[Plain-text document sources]
■ ■ ■ ■

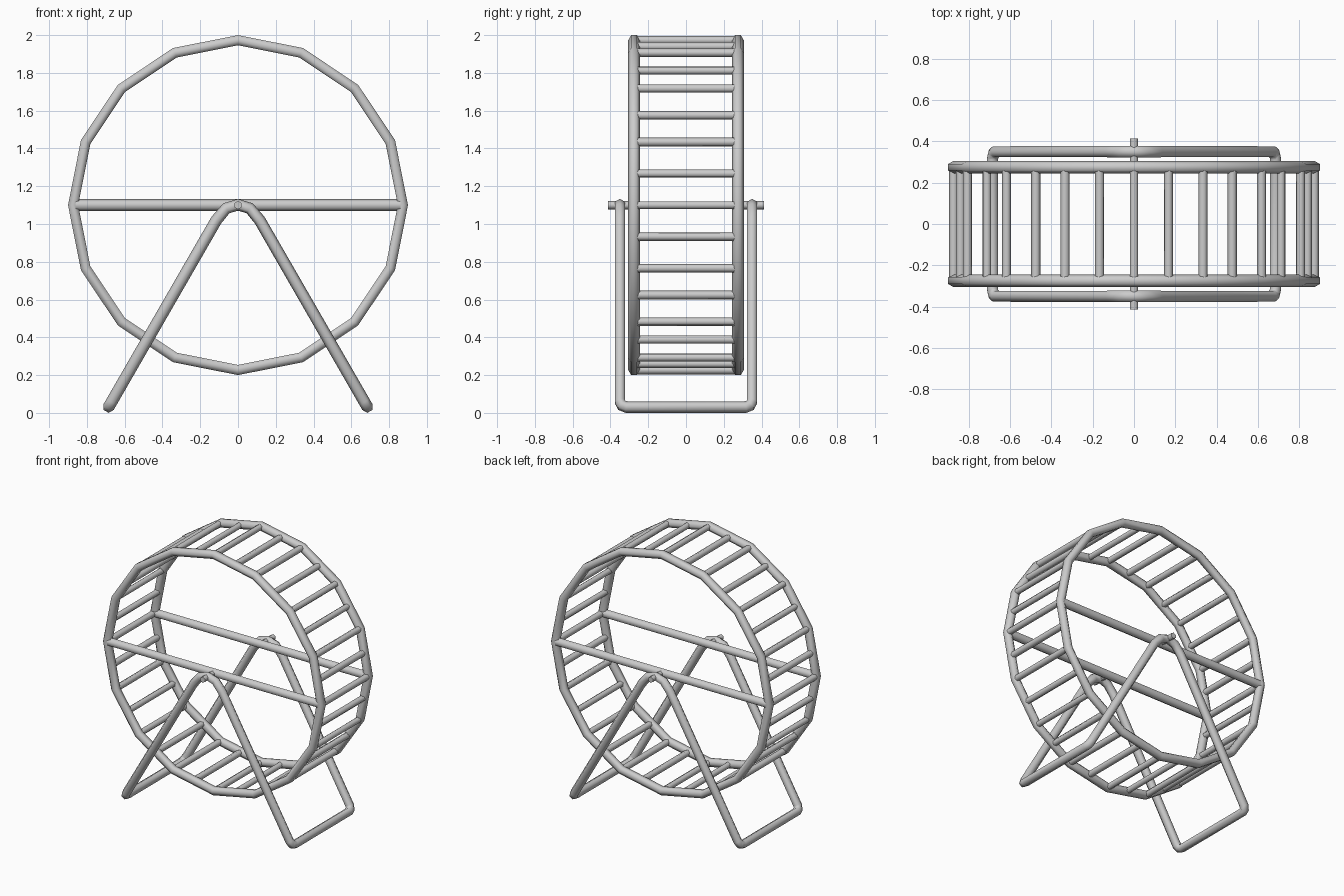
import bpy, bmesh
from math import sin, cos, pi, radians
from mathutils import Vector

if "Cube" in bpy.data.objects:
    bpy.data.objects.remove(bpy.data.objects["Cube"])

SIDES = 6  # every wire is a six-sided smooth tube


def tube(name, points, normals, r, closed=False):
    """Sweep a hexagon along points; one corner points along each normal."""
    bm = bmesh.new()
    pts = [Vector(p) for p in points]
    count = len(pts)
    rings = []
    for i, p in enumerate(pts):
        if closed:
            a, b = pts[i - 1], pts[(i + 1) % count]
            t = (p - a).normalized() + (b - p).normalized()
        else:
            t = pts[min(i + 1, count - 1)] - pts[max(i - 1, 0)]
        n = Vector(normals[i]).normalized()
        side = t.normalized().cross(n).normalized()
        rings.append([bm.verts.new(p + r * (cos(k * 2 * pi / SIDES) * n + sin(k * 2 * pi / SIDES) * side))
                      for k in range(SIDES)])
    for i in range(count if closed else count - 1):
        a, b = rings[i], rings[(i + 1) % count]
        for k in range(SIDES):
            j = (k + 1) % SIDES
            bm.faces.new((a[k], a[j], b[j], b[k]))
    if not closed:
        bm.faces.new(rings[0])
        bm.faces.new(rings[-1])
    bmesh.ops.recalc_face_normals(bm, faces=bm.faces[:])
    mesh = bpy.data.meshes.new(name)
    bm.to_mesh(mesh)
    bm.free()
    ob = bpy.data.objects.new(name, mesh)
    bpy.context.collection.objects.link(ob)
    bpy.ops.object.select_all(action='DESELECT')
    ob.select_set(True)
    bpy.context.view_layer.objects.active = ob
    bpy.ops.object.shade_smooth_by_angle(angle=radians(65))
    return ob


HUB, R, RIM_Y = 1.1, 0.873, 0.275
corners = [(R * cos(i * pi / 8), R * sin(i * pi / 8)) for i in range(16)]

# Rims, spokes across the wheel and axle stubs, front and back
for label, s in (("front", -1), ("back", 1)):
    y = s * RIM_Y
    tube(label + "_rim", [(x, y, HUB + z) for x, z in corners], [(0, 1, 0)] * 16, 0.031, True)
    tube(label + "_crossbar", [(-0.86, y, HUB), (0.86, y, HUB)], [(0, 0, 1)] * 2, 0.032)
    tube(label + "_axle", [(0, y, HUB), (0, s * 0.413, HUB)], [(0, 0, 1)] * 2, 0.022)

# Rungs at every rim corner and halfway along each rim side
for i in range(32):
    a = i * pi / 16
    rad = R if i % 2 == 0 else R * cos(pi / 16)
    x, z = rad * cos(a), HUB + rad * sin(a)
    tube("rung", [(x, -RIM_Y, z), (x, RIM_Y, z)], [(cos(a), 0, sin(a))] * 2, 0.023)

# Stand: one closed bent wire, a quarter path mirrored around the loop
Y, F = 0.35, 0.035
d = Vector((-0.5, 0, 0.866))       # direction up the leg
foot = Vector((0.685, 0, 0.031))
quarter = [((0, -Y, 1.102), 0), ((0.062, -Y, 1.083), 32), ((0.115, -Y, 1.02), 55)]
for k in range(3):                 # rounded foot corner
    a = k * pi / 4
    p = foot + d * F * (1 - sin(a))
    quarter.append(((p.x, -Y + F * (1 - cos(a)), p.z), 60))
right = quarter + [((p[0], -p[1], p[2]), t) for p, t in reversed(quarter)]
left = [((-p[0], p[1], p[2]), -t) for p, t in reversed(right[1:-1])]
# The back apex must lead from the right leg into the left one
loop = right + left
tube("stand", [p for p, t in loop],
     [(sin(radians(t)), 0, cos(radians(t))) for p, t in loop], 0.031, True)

■ ■ ■ ■

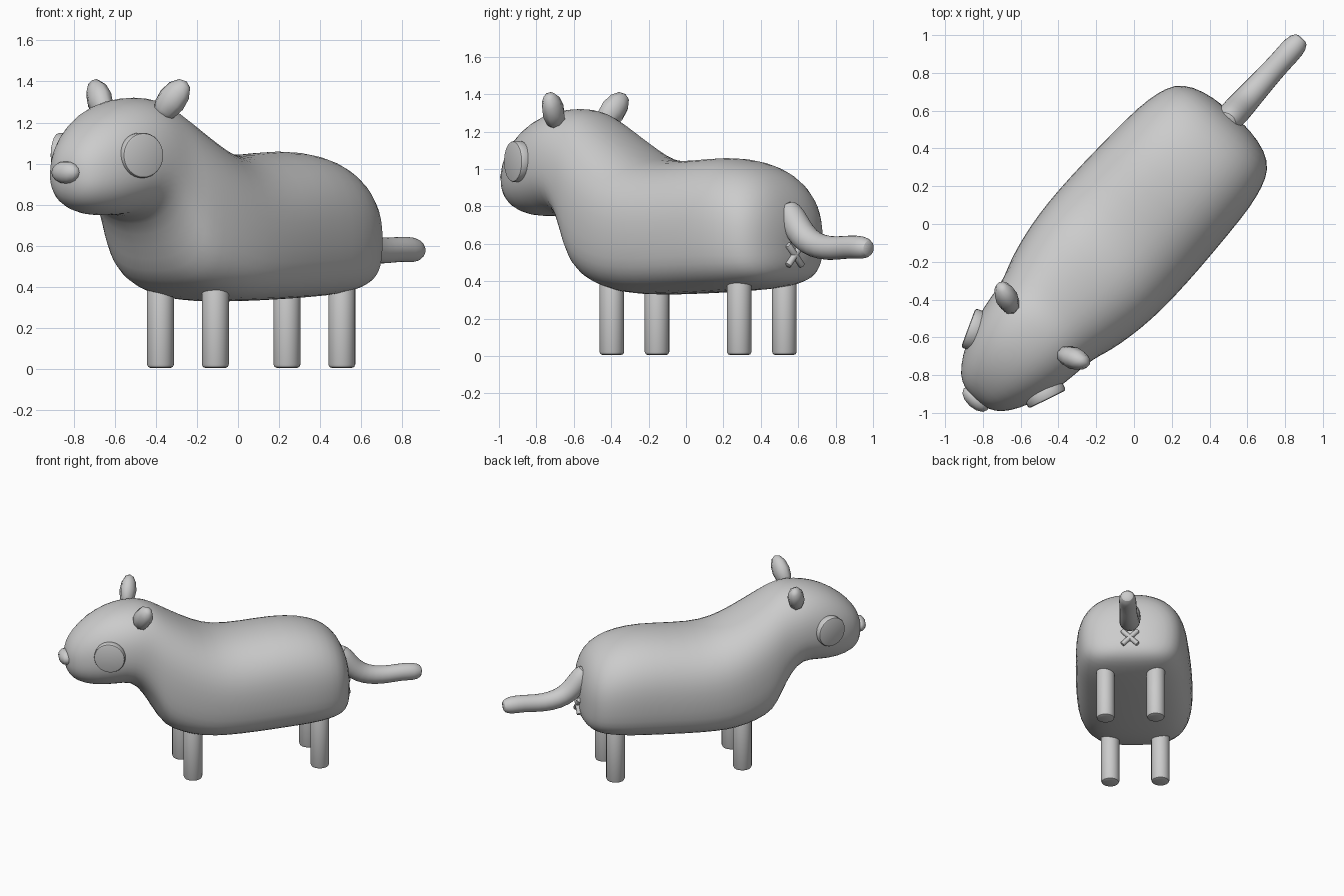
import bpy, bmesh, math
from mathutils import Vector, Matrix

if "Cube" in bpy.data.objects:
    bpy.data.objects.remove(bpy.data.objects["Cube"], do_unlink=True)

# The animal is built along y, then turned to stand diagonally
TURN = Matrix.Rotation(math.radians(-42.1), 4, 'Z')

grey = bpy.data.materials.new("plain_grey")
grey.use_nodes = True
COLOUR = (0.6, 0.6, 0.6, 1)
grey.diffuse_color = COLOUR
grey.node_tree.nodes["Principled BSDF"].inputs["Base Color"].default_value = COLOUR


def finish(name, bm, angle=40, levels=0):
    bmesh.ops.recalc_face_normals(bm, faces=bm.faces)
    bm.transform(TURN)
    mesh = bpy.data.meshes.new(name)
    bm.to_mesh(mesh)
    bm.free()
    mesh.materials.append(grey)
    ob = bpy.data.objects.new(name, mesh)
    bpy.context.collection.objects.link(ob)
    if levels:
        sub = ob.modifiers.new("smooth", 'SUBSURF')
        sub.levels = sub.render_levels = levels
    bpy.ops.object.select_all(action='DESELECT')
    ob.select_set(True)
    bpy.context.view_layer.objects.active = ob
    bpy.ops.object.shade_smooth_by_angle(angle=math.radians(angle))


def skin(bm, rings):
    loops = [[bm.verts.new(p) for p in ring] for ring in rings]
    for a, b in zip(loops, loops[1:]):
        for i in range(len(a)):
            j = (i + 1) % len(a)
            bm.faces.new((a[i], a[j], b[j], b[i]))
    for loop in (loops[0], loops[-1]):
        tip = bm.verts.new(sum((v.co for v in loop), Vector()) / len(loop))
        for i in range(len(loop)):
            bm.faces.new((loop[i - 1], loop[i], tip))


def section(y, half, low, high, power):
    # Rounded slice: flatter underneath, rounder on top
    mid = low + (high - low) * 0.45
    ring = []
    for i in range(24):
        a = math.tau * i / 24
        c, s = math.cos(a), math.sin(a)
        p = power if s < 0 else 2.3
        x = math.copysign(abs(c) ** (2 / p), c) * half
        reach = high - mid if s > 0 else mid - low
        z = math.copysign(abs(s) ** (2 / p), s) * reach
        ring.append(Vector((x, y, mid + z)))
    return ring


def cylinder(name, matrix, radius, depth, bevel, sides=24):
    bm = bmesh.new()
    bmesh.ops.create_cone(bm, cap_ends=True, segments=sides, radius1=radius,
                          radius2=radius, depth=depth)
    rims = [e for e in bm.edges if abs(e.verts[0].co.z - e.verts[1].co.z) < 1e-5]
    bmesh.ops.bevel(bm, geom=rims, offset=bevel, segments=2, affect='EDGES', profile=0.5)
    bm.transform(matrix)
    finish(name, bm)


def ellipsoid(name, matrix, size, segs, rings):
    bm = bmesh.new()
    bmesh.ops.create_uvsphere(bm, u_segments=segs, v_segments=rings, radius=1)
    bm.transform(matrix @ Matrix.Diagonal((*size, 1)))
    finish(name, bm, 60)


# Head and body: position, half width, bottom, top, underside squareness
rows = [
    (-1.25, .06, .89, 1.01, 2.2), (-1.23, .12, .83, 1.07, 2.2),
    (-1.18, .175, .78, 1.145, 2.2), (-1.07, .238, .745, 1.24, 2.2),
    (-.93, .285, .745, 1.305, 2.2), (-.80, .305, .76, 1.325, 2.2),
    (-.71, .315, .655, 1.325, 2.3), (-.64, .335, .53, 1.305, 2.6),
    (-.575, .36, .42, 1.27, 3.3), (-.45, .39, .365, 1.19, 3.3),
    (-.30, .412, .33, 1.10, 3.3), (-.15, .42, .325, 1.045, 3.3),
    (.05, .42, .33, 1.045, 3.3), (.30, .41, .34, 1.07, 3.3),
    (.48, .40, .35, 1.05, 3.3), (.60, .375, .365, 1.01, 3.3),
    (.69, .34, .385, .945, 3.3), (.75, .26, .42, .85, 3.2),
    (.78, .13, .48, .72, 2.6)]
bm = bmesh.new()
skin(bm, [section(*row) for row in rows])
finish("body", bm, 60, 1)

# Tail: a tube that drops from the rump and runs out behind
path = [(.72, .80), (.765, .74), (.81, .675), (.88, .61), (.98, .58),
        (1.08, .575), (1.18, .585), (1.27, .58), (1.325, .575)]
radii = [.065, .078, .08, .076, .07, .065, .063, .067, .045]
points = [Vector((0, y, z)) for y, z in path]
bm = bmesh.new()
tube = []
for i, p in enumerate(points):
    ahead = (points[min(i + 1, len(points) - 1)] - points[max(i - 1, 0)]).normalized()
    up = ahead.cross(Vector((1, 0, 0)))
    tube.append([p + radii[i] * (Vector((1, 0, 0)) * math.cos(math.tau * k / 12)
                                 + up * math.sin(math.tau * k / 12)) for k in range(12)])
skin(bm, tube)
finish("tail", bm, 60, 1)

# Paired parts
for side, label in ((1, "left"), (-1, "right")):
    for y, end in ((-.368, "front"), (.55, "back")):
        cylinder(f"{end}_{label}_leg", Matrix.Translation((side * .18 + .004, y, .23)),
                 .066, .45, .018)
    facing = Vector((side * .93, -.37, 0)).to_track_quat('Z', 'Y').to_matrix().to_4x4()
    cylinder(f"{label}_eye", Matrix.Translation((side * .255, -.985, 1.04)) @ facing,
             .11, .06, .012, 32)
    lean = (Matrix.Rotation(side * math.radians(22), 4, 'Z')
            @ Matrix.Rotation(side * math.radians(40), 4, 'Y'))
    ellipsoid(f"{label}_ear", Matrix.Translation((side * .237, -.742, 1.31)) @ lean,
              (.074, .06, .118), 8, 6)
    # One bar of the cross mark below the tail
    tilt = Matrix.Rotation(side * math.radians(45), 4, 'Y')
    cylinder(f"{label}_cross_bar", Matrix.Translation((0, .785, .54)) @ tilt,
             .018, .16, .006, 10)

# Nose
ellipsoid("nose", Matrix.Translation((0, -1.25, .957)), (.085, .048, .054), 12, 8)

■ ■ ■ ■

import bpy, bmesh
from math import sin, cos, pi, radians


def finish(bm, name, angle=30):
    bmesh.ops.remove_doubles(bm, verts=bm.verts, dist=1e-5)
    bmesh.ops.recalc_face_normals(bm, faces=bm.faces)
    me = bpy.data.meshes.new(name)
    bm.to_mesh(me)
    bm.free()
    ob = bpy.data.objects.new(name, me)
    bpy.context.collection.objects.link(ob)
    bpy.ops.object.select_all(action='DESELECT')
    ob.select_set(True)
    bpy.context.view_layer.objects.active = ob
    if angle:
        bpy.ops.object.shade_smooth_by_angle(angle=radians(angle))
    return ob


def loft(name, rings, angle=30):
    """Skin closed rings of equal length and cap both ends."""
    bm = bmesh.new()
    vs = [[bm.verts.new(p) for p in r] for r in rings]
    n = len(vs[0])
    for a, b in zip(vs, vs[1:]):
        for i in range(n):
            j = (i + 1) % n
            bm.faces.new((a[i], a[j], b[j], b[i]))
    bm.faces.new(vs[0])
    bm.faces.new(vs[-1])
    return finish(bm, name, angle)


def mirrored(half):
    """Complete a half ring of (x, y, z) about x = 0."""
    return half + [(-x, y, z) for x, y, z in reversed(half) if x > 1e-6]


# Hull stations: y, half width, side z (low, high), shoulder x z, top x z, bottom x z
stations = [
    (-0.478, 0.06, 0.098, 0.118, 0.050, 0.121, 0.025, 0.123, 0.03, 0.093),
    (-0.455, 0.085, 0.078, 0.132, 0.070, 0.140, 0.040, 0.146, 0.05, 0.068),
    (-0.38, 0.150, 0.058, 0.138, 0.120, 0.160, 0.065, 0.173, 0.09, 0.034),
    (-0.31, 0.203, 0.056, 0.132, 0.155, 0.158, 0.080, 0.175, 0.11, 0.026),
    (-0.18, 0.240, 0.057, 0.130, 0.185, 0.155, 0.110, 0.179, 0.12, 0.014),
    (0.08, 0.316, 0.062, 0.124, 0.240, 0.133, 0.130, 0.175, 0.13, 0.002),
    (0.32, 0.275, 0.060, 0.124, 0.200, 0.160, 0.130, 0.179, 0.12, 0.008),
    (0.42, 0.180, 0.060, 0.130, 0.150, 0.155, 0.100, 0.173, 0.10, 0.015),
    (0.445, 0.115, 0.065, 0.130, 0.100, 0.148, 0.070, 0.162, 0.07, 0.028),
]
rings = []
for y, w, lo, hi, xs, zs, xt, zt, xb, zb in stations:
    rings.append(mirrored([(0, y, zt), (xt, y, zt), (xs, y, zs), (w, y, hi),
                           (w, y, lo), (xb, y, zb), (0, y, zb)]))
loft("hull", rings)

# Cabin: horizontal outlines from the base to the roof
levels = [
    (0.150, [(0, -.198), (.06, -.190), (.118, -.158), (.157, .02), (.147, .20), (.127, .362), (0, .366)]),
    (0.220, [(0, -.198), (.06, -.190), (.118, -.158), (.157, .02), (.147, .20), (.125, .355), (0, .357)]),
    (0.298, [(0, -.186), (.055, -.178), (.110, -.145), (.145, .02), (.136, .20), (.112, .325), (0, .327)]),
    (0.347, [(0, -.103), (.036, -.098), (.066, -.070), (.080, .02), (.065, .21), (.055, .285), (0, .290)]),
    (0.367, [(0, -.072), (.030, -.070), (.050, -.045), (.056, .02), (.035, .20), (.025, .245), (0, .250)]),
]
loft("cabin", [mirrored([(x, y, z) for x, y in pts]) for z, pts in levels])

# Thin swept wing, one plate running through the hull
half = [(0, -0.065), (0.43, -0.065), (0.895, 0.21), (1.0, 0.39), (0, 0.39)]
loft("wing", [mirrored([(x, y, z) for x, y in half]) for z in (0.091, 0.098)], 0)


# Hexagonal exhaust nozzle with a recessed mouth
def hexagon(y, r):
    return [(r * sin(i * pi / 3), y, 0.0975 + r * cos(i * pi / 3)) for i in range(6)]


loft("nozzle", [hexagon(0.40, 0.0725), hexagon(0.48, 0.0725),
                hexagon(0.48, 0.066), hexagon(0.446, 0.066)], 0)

■ ■ ■ ■

- WHAT TO WORK ON
The lines above that hold the word "label" are the ones to copy.

- ANSWER TO THIS EXERCISE
for label, s in (("front", -1), ("back", 1)):
    tube(label + "_rim", [(x, y, HUB + z) for x, z in corners], [(0, 1, 0)] * 16, 0.031, True)
    tube(label + "_crossbar", [(-0.86, y, HUB), (0.86, y, HUB)], [(0, 0, 1)] * 2, 0.032)
    tube(label + "_axle", [(0, y, HUB), (0, s * 0.413, HUB)], [(0, 0, 1)] * 2, 0.022)
for side, label in ((1, "left"), (-1, "right")):
        cylinder(f"{end}_{label}_leg", Matrix.Translation((side * .18 + .004, y, .23)),
    cylinder(f"{label}_eye", Matrix.Translation((side * .255, -.985, 1.04)) @ facing,
    ellipsoid(f"{label}_ear", Matrix.Translation((side * .237, -.742, 1.31)) @ lean,
    cylinder(f"{label}_cross_bar", Matrix.Translation((0, .785, .54)) @ tilt,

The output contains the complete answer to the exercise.